Wednesday, February 25, 2009

my, what large eyes you have

i've been feeling really crappy the past week. not "i'm sick and need to rest" crappy, but "i wonder if i should go to the hospital" crappy. i won't tell you the gory details, but suffice it to say my digestive tract has been jacked. clem seems to be involved somehow, and i've been feeling a lot of discomfort. however, last night i had only chicken broth and a probiotic Yakult for dinner (despite serious cravings for a hamburger), and now i'm feeling a LOT better. i'm hopeful it will last. so on a health-high, i'm going to write some more.
i have a wide melodramatic streak which i have mostly overcome, but when i feel vulnerable, especially health-wise, it reasserts itself as my hypochondria shoots into overdrive. welcome to my life the past year. last night, as i prayed for my guts to get a grip, i started imagining simple things i wanted to experience again before i die. you know those old-fashioned knobbly bedspreads from like the 40s? i kept thinking, "i wish i could wrap myself up in one at some nice old lady's house." weird! i think it has more to do with wanting to be comforted and taken care of than anything, but it's still pretty random.
when i was around 15, we went on little family vacation to arizona. we decided to stay at a bed and breakfast. my memories of the whole experience are time-worn, but i do remember our hostess, june, had a pretty literal interpretation of "bed and breakfast." it wasn't private and luxurious, there was no separation from her own living space and ours, it was just a couple of rooms in her house. it was like intruding on someone else's grandma. i slept in her grown daughter's room with all of her stuff staring at me; it was incredibly awkward. mom and i had whispered exclamations of dismay and hilarity as we joked about june-bug. the next morning at breakfast, she had cut the only orange off her cornered orange tree. we would have gladly done without the sacrifice, as the orange was tart and thick-skinned. after breakfast we evacuated as soon as possible, grimacing comically to each other. anyway, i think she had one of those knobbly quilts on my bed. even though the experience was awkward, it's a good memory.
the other thing i thought of was wanting to smell wood chips again. talk about random!
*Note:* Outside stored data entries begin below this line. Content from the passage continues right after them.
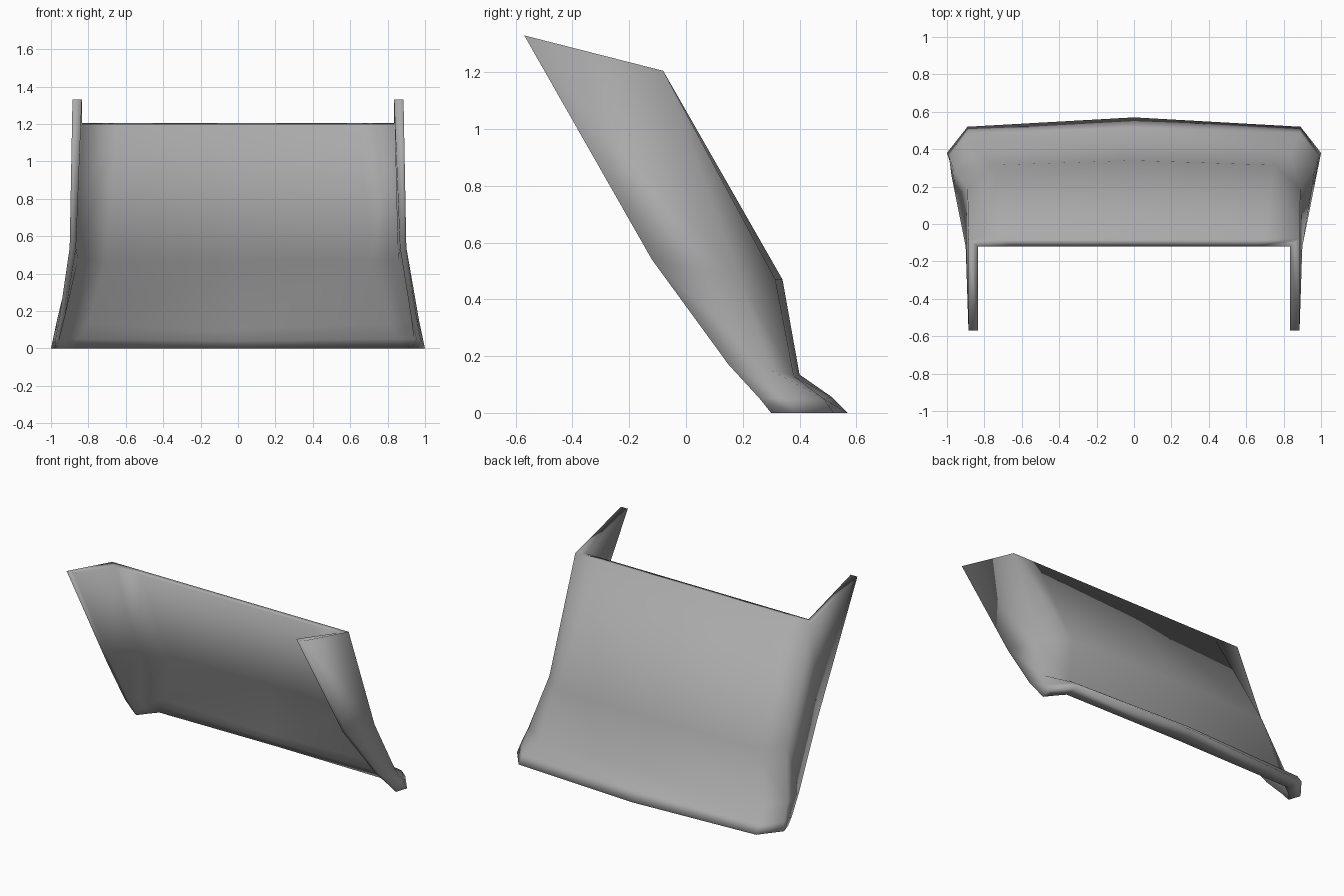
import bpy, bmesh
from mathutils import Vector

cube = bpy.data.objects.get("Cube")
if cube:
    bpy.data.objects.remove(cube)

steel = bpy.data.materials.new("plain_grey")
steel.use_nodes = True
grey = (0.4, 0.4, 0.4, 1)
steel.diffuse_color = grey
steel.node_tree.nodes["Principled BSDF"].inputs["Base Color"].default_value = grey

# Half cross-sections from top to bottom: wing edge, wing rear, corner, middle
OUTER_SKIN = [
    [(.885, -.57, 1.33), (.885, -.08, 1.205), (.7, -.08, 1.205), (0, -.08, 1.205)],
    [(.9, -.12, .54), (.89, .19, .475), (.75, .315, .47), (0, .34, .47)],
    [(.954, .15, .17), (.968, .3, .15), (.83, .38, .13), (0, .4, .135)],
    [(.976, .26, .05), (.989, .36, .05), (.887, .485, .05), (0, .515, .055)],
    [(.975, .3, 0), (1, .38, 0), (.89, .52, 0), (0, .57, 0)],
]
INNER_SKIN = [
    [(.835, -.57, 1.33), (.835, -.12, 1.2), (.65, -.12, 1.2), (0, -.12, 1.2)],
    [(.866, -.12, .54), (.855, .17, .475), (.71, .285, .47), (0, .31, .47)],
    [(.925, .15, .17), (.93, .27, .15), (.8, .35, .13), (0, .37, .1)],
    [(.955, .26, .05), (.94, .325, .05), (.85, .385, .05), (0, .395, .04)],
    [(.968, .3, 0), (.925, .355, 0), (.877, .41, 0), (0, .42, 0)],
]


def full_section(bm, half):
    """Make the vertices of a half section and its mirror image."""
    points = half + [(-x, y, z) for x, y, z in reversed(half[:-1])]
    return [bm.verts.new(Vector(p)) for p in points]


def bridge(bm, first, second):
    """Join two rows of vertices with a strip of faces."""
    for i in range(len(first) - 1):
        bm.faces.new((first[i], first[i + 1], second[i + 1], second[i]))


def build_shell(name):
    bm = bmesh.new()
    outer = [full_section(bm, half) for half in OUTER_SKIN]
    inner = [full_section(bm, half) for half in INNER_SKIN]
    # Outer and inner skins
    for skin in (outer, inner):
        for upper, lower in zip(skin, skin[1:]):
            bridge(bm, upper, lower)
    for end in (0, -1):
        # Top and bottom rims
        bridge(bm, outer[end], inner[end])
        # Front edges of the wings
        bridge(bm, [row[end] for row in outer], [row[end] for row in inner])
    bmesh.ops.recalc_face_normals(bm, faces=bm.faces)
    for face in bm.faces:
        face.smooth = True
    mesh = bpy.data.meshes.new(name)
    bm.to_mesh(mesh)
    bm.free()
    mesh.materials.append(steel)
    obj = bpy.data.objects.new(name, mesh)
    bpy.context.collection.objects.link(obj)


build_shell("curved_blade_shell")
so here's the real story; recently i endeavored to get some new contact lenses. this is always a long, emotionally painful process because my eyes are apparently incredibly difficult to please. then of course, i know none of the technical japanese, so i had to drag someone along with me every time i went. talk about trouble! the first and second pairs were way off. as is always the case, i could see the technicians' faces fall when they spotted me in the waiting room. as if i WANT to come back and bother them that many times. i suggested to the doctor (this is my experience with my own eyes speaking) that slightly larger lenses usually hold my strong prescription better. as this filtered through my translator, the response was "we'll have to customize them, since we japanese have smaller eyeballs." ha! i wasn't saying my eyes were bigger, i was saying the lens is stronger. it seemed a ludicrous statement, but he agreed to try, and the next pair was much closer. at long last, we arrived at pair that seemed decent enough, so me and my giant foreign eyeballs walked happily out the door.


  1. ha ha ha .... I love you Lauren... oh what I wouldn't give to be back just for a day in that sculpture house with my friend surrounded by wood chips :)

  2. riding hood, this is a fabulously told tale. thanks for sharing. hi- larious. i HATE those bedspreads. what is your body chemistry thinking? when you're very ill the strangest things comfort you. and the eyeballs. wow. kudos for not laughing at the technician.

  3. i feel the same way lindsay! i would love to be able to go back to that wonderful time and company.
    thanks rox! yeah, the strangest things do comfort me.
    thanks for reading, girls.

  4. I have one of those old-fashioned knobbly bedspreads in America. I think they're called chenille, right? I love them so much that I bought a vintage one off of ebay. Now I wish I had it with me here in Japan!
    I hope those big, American eyeballs of yours, and your persnickety digestive tract are feeling like new very, very soon.

  5. i hope so too. i ate solid food today, good times.